### EXERCISE DIRECTIONS
Where the records below have a line with "result", that line is to be copied.

### INFORMATION PROVIDED
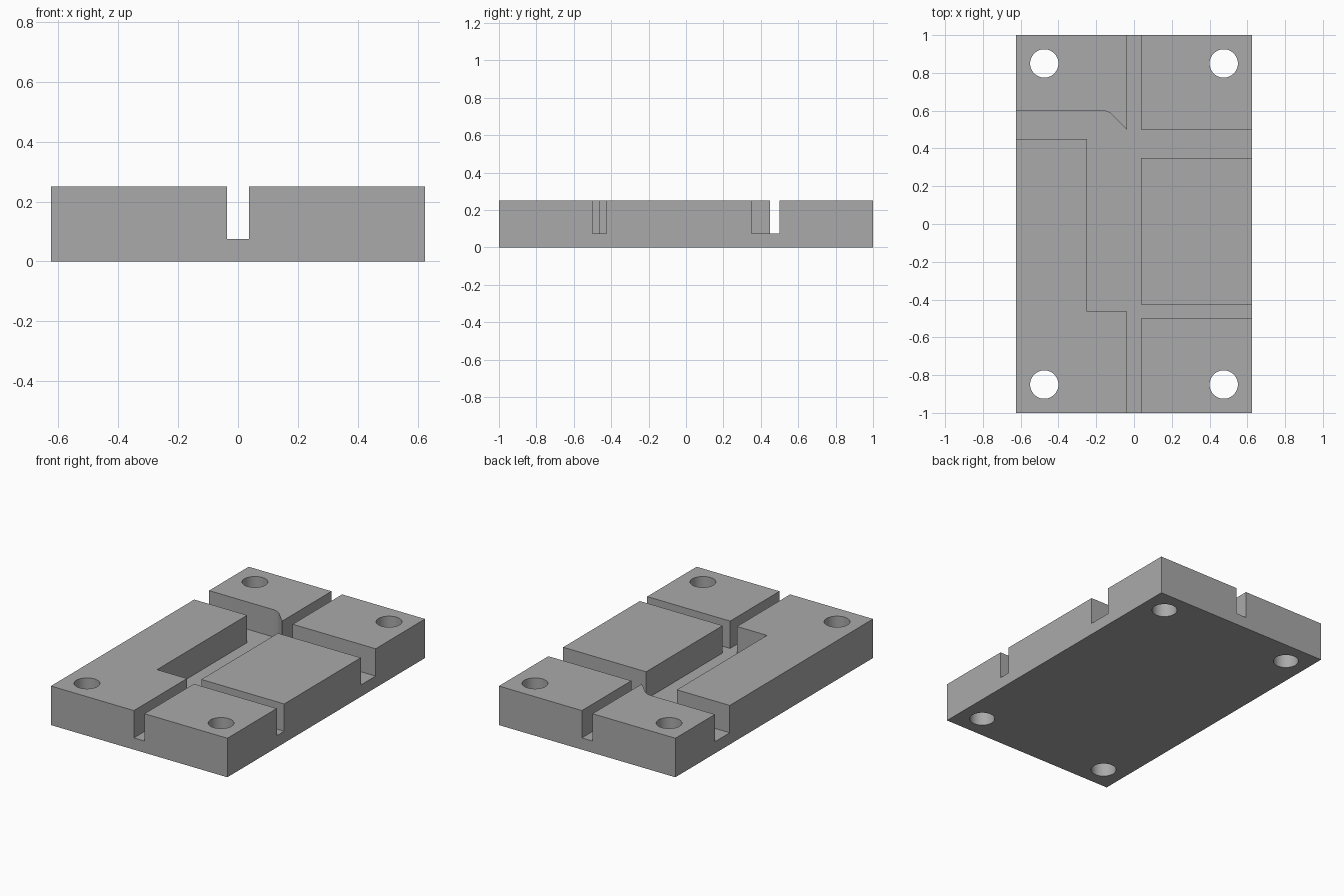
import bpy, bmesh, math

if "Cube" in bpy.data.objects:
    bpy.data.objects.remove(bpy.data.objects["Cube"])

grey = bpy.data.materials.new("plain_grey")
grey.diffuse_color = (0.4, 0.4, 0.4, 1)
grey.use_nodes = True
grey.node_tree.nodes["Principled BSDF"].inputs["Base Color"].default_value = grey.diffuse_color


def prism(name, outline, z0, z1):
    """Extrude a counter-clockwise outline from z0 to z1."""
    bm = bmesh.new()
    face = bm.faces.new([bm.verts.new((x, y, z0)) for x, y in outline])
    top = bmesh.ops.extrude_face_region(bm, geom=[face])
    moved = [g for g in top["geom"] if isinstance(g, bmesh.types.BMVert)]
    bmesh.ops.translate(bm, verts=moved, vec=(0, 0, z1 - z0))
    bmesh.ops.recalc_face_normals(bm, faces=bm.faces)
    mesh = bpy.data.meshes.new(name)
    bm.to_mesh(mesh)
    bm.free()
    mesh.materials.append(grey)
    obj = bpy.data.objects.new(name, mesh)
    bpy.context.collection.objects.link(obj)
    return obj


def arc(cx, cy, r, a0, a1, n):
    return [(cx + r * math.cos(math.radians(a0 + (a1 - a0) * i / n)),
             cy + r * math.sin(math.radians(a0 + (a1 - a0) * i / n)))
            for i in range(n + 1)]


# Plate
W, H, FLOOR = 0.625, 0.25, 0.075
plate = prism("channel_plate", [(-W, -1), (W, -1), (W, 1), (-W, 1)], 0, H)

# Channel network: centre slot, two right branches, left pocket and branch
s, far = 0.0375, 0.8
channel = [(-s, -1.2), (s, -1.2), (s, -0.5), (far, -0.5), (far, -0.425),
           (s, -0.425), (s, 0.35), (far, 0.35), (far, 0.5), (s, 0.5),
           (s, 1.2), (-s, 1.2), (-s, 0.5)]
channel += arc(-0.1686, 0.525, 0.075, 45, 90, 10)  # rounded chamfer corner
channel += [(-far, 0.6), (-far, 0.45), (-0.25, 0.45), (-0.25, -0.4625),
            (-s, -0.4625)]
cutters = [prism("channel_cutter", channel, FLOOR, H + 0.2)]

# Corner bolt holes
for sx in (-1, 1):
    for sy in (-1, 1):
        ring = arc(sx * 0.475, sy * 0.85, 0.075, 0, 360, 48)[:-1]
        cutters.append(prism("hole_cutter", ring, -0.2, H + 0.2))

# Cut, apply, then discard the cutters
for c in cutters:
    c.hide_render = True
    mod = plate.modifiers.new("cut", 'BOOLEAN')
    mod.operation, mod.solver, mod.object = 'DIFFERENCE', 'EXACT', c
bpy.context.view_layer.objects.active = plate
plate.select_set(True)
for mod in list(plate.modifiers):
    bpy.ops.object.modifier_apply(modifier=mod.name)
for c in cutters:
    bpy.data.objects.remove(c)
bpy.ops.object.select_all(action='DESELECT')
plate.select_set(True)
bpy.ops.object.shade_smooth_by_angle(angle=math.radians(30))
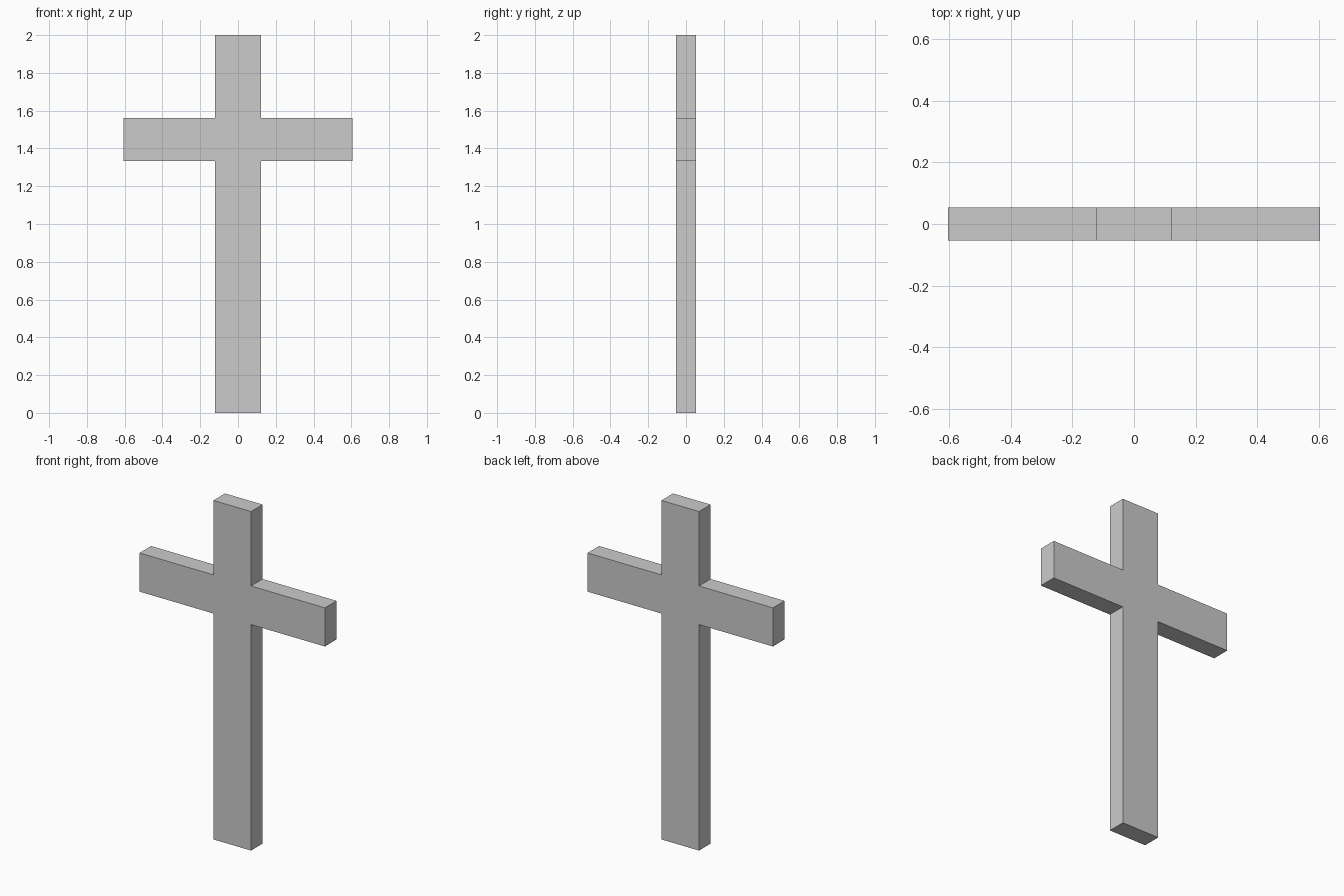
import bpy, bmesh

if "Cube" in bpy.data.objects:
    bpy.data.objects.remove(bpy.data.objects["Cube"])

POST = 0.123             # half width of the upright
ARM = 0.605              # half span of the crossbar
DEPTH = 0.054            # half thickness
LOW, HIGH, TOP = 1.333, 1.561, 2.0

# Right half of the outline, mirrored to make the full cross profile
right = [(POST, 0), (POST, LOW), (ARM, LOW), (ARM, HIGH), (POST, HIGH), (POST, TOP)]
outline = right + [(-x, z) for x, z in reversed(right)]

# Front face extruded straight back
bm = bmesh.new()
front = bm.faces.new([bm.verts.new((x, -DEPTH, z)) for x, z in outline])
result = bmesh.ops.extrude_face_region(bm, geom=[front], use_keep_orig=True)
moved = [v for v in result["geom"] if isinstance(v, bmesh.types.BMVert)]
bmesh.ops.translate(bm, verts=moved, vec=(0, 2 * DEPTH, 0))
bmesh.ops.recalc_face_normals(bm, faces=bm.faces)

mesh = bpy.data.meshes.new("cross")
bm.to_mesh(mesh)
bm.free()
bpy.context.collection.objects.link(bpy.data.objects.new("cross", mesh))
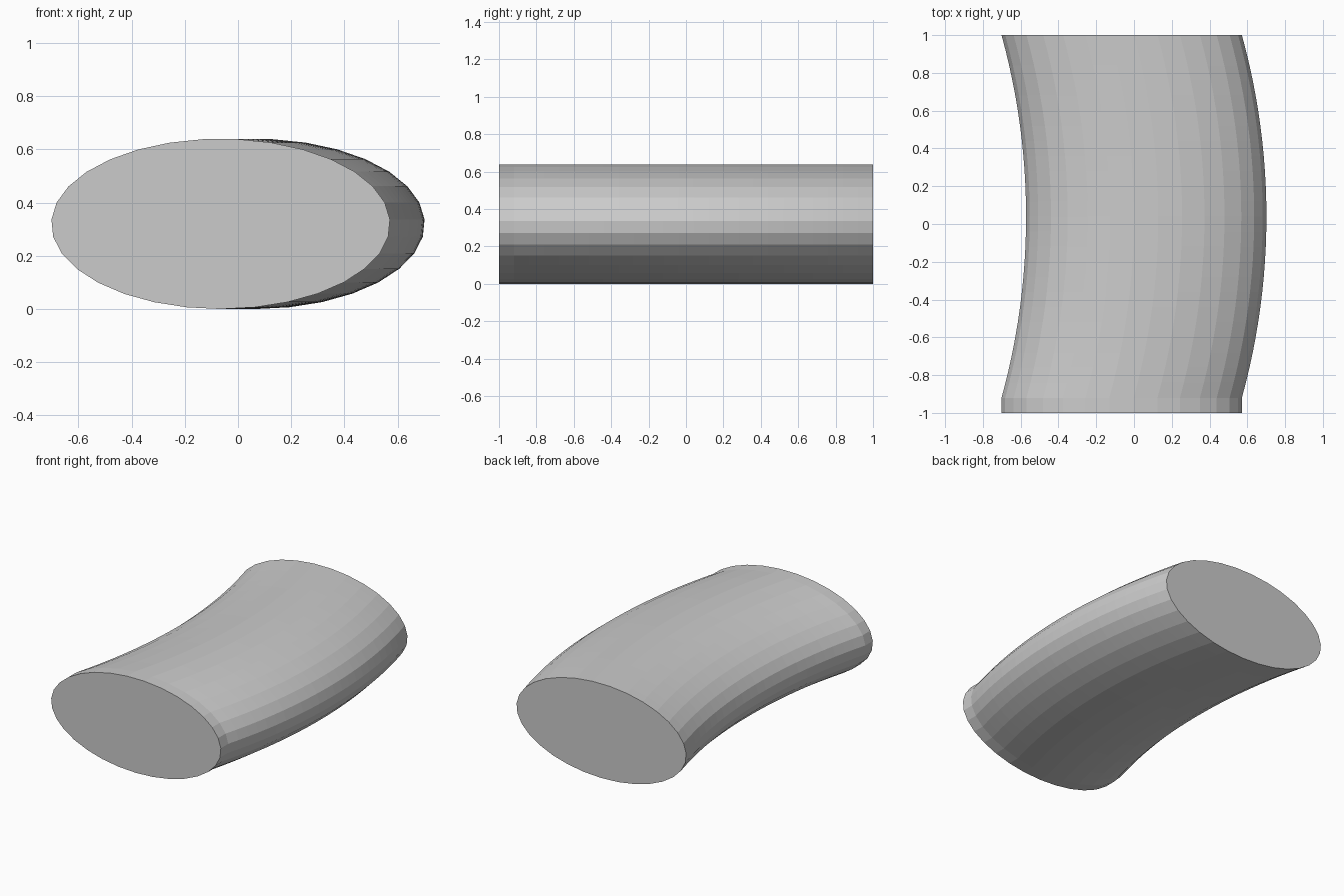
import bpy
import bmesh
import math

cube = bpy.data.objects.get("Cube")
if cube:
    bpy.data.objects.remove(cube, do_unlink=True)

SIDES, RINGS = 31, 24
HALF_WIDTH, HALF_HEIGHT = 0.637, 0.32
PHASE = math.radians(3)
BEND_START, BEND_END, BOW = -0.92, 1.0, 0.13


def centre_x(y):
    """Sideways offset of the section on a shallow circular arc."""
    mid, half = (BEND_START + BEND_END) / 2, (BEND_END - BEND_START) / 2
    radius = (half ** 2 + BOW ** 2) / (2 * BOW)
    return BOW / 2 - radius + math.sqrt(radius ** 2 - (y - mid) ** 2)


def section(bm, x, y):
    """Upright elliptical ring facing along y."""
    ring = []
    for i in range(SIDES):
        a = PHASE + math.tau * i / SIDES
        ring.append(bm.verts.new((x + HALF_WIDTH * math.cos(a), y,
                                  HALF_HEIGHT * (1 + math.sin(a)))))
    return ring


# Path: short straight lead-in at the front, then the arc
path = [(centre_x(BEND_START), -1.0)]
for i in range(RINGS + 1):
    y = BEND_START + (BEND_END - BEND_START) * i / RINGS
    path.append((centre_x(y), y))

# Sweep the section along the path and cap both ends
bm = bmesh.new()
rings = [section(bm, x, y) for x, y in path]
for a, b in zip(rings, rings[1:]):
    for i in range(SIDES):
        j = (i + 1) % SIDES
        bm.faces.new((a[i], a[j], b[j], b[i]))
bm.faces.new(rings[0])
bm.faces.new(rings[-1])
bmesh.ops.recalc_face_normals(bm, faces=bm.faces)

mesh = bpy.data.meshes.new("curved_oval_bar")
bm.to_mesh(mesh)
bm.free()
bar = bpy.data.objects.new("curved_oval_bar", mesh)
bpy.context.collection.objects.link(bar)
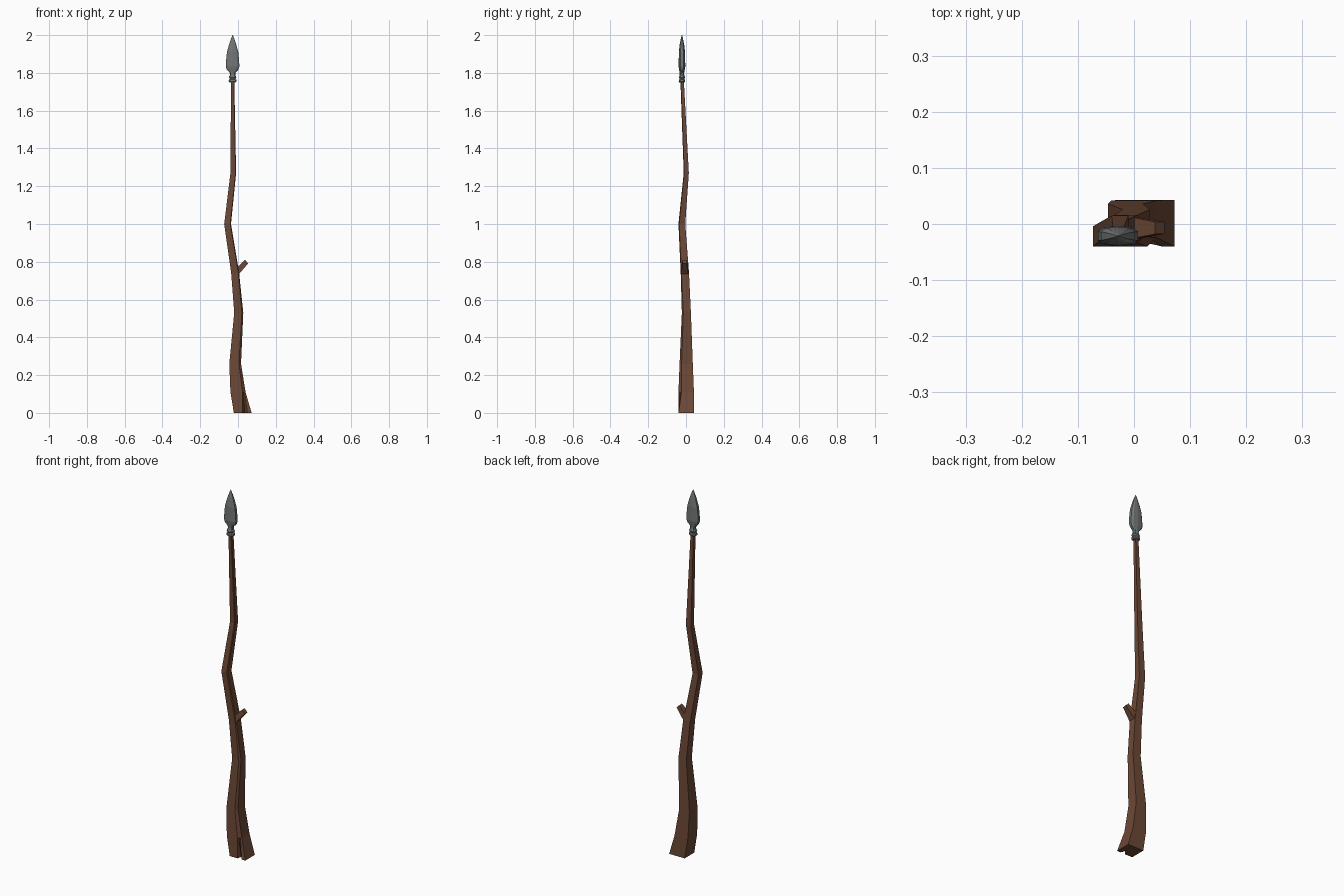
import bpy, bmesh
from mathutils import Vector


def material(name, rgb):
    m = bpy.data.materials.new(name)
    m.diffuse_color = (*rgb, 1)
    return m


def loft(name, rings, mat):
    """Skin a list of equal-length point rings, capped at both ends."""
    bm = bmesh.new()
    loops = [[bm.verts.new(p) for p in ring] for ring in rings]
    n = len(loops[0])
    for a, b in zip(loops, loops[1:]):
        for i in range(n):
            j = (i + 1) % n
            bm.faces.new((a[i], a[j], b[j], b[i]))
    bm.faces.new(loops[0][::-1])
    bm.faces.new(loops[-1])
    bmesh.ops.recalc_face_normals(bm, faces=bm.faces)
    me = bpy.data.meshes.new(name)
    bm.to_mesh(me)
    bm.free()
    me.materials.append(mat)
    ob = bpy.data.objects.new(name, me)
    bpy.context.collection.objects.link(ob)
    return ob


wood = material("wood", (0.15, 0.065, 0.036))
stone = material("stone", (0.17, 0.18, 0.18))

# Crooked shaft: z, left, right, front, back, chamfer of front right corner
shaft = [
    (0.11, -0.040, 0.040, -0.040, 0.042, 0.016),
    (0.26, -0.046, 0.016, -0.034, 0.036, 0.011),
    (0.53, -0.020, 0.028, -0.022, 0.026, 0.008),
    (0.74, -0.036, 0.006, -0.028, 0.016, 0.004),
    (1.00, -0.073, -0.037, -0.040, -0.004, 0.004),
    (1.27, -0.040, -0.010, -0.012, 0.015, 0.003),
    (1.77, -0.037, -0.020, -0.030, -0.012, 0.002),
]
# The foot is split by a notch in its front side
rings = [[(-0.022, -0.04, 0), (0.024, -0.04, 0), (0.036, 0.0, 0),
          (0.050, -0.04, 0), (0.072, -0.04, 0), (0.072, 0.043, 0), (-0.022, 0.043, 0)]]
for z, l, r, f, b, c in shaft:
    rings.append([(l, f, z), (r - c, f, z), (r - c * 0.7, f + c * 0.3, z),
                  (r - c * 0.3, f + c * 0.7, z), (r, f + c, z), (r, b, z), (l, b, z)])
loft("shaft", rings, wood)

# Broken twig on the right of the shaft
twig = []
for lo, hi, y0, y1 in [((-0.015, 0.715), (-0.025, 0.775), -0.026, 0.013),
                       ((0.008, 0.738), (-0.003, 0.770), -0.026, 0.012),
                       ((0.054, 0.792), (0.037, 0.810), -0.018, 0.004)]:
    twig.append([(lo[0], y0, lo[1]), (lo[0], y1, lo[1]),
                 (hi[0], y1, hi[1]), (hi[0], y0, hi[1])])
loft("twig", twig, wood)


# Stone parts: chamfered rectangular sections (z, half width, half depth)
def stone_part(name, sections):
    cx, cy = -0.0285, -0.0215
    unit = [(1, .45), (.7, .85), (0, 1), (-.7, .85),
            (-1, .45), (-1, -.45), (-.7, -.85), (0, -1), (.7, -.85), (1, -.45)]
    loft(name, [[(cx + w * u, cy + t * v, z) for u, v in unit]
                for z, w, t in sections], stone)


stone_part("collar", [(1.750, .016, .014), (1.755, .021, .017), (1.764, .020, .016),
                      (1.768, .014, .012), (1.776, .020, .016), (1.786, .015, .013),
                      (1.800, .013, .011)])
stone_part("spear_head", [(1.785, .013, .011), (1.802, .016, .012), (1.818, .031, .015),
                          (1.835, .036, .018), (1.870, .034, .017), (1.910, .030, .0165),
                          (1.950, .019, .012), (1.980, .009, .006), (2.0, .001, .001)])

### TASK SOLUTION
result = bmesh.ops.extrude_face_region(bm, geom=[front], use_keep_orig=True)
moved = [v for v in result["geom"] if isinstance(v, bmesh.types.BMVert)]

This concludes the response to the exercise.